START Data to use

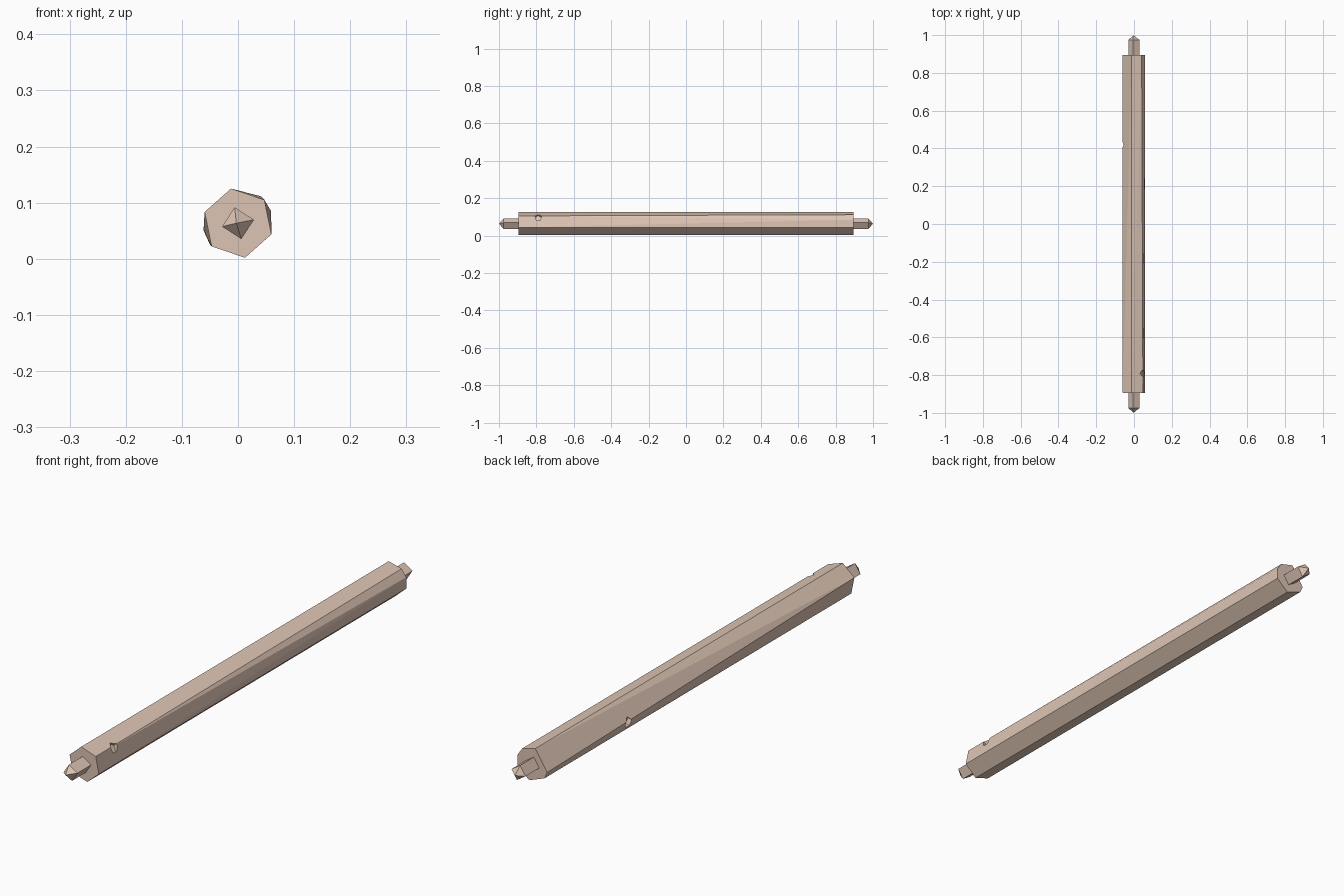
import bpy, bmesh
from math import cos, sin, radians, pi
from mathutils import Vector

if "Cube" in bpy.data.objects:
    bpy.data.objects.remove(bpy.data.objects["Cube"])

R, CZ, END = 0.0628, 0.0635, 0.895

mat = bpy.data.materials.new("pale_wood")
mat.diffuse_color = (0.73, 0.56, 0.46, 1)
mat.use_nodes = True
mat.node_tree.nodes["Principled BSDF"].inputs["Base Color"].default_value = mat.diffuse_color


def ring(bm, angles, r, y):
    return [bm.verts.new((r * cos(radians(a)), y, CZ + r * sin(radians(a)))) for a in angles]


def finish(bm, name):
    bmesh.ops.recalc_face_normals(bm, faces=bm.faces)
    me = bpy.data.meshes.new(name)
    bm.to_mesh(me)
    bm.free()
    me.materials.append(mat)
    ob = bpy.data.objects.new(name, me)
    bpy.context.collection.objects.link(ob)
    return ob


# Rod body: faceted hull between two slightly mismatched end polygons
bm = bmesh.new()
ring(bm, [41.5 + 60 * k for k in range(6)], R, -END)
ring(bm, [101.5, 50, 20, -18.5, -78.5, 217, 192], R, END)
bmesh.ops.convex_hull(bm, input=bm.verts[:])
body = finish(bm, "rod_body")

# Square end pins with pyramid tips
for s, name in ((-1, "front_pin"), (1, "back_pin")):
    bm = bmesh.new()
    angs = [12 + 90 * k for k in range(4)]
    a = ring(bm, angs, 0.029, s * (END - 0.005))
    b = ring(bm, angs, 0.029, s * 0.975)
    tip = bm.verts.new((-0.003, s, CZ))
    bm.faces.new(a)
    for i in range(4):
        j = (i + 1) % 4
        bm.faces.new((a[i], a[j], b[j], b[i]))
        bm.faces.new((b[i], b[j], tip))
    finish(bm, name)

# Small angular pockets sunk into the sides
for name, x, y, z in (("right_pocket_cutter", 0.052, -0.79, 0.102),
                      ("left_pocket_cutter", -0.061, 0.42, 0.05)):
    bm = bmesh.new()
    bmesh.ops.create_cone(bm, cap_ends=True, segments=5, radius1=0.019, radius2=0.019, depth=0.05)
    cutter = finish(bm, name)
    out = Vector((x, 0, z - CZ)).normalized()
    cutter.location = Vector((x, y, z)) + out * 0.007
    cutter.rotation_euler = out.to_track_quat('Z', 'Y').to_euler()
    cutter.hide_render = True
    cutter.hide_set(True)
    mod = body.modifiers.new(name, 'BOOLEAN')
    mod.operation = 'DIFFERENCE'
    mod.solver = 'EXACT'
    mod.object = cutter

END Data to use

## Action item:
Write the entries out again exactly as they appear, with the pictures omitted.

## Answer space:
import bpy, bmesh
from math import cos, sin, radians, pi
from mathutils import Vector

if "Cube" in bpy.data.objects:
    bpy.data.objects.remove(bpy.data.objects["Cube"])

R, CZ, END = 0.0628, 0.0635, 0.895

mat = bpy.data.materials.new("pale_wood")
mat.diffuse_color = (0.73, 0.56, 0.46, 1)
mat.use_nodes = True
mat.node_tree.nodes["Principled BSDF"].inputs["Base Color"].default_value = mat.diffuse_color


def ring(bm, angles, r, y):
    return [bm.verts.new((r * cos(radians(a)), y, CZ + r * sin(radians(a)))) for a in angles]


def finish(bm, name):
    bmesh.ops.recalc_face_normals(bm, faces=bm.faces)
    me = bpy.data.meshes.new(name)
    bm.to_mesh(me)
    bm.free()
    me.materials.append(mat)
    ob = bpy.data.objects.new(name, me)
    bpy.context.collection.objects.link(ob)
    return ob


# Rod body: faceted hull between two slightly mismatched end polygons
bm = bmesh.new()
ring(bm, [41.5 + 60 * k for k in range(6)], R, -END)
ring(bm, [101.5, 50, 20, -18.5, -78.5, 217, 192], R, END)
bmesh.ops.convex_hull(bm, input=bm.verts[:])
body = finish(bm, "rod_body")

# Square end pins with pyramid tips
for s, name in ((-1, "front_pin"), (1, "back_pin")):
    bm = bmesh.new()
    angs = [12 + 90 * k for k in range(4)]
    a = ring(bm, angs, 0.029, s * (END - 0.005))
    b = ring(bm, angs, 0.029, s * 0.975)
    tip = bm.verts.new((-0.003, s, CZ))
    bm.faces.new(a)
    for i in range(4):
        j = (i + 1) % 4
        bm.faces.new((a[i], a[j], b[j], b[i]))
        bm.faces.new((b[i], b[j], tip))
    finish(bm, name)

# Small angular pockets sunk into the sides
for name, x, y, z in (("right_pocket_cutter", 0.052, -0.79, 0.102),
                      ("left_pocket_cutter", -0.061, 0.42, 0.05)):
    bm = bmesh.new()
    bmesh.ops.create_cone(bm, cap_ends=True, segments=5, radius1=0.019, radius2=0.019, depth=0.05)
    cutter = finish(bm, name)
    out = Vector((x, 0, z - CZ)).normalized()
    cutter.location = Vector((x, y, z)) + out * 0.007
    cutter.rotation_euler = out.to_track_quat('Z', 'Y').to_euler()
    cutter.hide_render = True
    cutter.hide_set(True)
    mod = body.modifiers.new(name, 'BOOLEAN')
    mod.operation = 'DIFFERENCE'
    mod.solver = 'EXACT'
    mod.object = cutter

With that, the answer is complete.